*INSTRUCTIONS FOR THE TASK:* All lines below containing the string "verts" are to be copied.

[Plain-text document sources]
• • •
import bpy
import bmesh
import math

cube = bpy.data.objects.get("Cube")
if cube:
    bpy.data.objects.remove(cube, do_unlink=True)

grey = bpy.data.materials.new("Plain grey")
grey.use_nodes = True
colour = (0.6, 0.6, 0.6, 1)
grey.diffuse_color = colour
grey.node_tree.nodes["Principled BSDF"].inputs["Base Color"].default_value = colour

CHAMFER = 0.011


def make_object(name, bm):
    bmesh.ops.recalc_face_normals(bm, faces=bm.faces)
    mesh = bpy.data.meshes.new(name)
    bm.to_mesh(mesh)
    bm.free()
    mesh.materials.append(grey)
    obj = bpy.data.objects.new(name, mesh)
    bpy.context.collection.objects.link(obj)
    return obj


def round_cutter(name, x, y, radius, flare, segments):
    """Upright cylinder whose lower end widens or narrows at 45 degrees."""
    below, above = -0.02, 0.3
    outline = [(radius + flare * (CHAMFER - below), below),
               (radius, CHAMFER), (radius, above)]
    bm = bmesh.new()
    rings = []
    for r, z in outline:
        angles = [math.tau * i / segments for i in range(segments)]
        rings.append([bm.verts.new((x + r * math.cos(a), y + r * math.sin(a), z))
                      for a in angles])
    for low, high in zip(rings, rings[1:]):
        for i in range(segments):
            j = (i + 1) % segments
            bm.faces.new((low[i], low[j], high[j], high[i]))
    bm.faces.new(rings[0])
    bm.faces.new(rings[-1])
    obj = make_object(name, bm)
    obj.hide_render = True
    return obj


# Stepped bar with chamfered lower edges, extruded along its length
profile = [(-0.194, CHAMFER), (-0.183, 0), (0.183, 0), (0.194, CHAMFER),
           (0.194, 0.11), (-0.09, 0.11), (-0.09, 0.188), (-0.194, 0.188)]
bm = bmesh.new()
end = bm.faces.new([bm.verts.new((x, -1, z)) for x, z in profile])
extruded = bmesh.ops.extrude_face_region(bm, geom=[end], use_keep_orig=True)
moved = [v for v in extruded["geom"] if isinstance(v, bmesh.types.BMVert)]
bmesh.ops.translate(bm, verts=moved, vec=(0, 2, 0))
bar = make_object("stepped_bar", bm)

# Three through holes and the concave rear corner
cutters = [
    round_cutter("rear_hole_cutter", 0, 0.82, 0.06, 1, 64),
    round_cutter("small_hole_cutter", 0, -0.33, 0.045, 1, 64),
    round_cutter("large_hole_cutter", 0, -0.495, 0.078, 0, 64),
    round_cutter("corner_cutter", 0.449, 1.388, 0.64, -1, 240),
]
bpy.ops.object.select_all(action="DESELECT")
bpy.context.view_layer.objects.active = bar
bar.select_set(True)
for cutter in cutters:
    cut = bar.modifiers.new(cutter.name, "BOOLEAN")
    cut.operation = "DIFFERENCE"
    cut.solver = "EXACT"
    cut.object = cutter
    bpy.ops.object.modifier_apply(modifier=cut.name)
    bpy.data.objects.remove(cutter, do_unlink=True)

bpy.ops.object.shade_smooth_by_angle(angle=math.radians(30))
• • •
*EXERCISE SOLUTION:*
        rings.append([bm.verts.new((x + r * math.cos(a), y + r * math.sin(a), z))
end = bm.faces.new([bm.verts.new((x, -1, z)) for x, z in profile])
bmesh.ops.translate(bm, verts=moved, vec=(0, 2, 0))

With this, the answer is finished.